Thursday, June 24, 2010



According to Wiki...Kimchi is a traditional Korean fermented dish made of vegetables with varied seasonings.
It is most commonly made with napa cabbage and other vegetables such as radish, green onion, chive, and cucumber.
Kimchi is the most common banchan, or side dish, in Korean cuisine.
So here's Gisela's Mexican Version of Kimchi
(I don't want to offend anyone with this recipe since I know there are over 100 different recipes so here's mine)


Napa Cabbage
spring onions 
Fish Sauce
Chilli Powder
Sea Salt

Wash the Cabbage and cut it or separate the leaves
Slice the Radish, and chop the onions, garlic and ginger.
In a Large bowl or cacerole put the watter and salt and then put the cabbage and let rest in for 5 to 7 days (in the freezer
or if you are in a cold water it can stay outside,,,covered ofcourse!)
After those 5 to 7 days take it out and put a layer of cabagge, garlic, chilli powder, onion, ginger, fish sauce, radish
and so on until you finish with all the ingredients and it has to go back to the freezer for 2 to 3 days more.
Then you can take it out and enjoy!! :)

It has to look like this...

-Gisela V.

ps. Check this put ;)


  1. Hola, Gisela.
    Since you are interested in Korean food, I recommend you to check the following websites for recipes.
    "hansik" means Korean food.
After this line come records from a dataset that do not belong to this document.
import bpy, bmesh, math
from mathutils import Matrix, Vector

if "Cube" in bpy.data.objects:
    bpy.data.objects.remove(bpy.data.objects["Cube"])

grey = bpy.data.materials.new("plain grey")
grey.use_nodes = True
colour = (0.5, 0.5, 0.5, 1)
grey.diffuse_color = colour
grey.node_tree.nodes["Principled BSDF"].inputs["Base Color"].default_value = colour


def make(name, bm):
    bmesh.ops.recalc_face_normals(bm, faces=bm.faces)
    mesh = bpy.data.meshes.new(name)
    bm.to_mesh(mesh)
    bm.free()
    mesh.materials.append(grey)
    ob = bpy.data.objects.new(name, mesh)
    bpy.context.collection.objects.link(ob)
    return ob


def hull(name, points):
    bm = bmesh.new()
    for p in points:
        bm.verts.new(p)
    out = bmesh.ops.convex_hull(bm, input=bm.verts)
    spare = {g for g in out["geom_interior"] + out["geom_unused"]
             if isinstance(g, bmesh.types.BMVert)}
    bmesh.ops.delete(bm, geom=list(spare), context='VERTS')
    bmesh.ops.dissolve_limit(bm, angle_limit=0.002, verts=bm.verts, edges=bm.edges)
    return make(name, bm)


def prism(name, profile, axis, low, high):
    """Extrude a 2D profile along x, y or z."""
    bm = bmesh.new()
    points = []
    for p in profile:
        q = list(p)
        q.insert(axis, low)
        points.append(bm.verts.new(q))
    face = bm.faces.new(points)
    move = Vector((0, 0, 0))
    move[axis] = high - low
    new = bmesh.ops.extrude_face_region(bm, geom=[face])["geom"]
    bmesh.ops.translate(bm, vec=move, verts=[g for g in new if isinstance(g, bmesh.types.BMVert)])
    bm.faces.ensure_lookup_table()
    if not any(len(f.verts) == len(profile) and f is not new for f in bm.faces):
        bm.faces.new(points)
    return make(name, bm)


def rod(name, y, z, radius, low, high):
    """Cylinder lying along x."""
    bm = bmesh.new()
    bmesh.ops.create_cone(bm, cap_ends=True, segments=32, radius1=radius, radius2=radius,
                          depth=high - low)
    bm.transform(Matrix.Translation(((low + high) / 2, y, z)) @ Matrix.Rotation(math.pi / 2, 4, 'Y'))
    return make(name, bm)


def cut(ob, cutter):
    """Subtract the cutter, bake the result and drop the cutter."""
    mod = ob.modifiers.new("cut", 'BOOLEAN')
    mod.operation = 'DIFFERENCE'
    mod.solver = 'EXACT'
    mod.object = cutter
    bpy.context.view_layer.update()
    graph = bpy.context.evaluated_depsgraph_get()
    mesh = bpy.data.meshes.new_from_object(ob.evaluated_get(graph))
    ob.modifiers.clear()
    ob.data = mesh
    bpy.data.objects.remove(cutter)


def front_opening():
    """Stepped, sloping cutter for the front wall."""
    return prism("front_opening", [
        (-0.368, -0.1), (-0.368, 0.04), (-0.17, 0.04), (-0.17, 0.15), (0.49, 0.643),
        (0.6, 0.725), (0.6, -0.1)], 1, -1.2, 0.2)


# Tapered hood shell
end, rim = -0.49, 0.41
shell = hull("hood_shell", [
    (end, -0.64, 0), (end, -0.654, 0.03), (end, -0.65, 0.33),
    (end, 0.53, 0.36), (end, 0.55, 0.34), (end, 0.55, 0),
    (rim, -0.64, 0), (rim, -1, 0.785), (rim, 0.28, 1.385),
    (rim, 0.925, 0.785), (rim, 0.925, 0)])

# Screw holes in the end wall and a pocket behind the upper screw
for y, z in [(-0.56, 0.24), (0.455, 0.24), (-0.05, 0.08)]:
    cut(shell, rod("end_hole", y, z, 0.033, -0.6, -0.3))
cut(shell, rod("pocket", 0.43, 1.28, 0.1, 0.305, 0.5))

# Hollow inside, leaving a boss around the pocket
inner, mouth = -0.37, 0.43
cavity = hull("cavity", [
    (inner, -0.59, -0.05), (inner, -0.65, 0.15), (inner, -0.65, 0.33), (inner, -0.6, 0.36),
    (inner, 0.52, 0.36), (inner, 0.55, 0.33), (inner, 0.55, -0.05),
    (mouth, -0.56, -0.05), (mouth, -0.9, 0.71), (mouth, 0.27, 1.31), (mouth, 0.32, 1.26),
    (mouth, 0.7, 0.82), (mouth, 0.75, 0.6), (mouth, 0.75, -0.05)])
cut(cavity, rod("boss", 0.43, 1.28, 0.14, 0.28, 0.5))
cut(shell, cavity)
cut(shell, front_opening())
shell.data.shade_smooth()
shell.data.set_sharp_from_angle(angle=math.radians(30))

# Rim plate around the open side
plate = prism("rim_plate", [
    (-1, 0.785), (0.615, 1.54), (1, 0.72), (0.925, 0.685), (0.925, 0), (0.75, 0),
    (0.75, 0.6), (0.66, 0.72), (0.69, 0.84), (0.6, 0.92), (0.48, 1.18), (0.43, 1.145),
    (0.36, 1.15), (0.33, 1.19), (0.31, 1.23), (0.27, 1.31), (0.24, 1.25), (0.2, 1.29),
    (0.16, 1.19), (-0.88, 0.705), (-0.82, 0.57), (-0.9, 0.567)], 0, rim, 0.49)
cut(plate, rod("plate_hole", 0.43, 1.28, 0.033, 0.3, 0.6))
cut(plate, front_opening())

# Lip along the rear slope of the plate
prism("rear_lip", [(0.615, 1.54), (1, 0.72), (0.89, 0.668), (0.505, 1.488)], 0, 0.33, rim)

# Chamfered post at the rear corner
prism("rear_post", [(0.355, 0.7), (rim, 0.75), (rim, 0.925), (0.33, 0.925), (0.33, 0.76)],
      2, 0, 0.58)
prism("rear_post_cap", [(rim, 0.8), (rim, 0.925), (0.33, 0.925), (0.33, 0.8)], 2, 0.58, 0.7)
This website is run by the Korean governmenet to promote Korean food.
    several recipes in English.

    BTW, I'd like to tell you that those Korean restaurants in D.F. do NOT resemble real Korean food. I'm really sad that I cannot recommend you any of them. IMHO, Youngbin-gwan(영빈관) on Florencia and Jangwon(장원) are less "bad" than others.

  2. Hey

    Thanks for the Websites :)
    I knew it wasnt quite the REAL DEAL but it gave me an idea of what Korean Food is,,,I'll have to go check out Youngbin-gwan(영빈관)and Jangwon(장원)

  3. Hey lol I found your blog interesting, can I scrap it? I'll source your blog :D

  4. Hey!
    glad u liked it!, ofcourse u can :)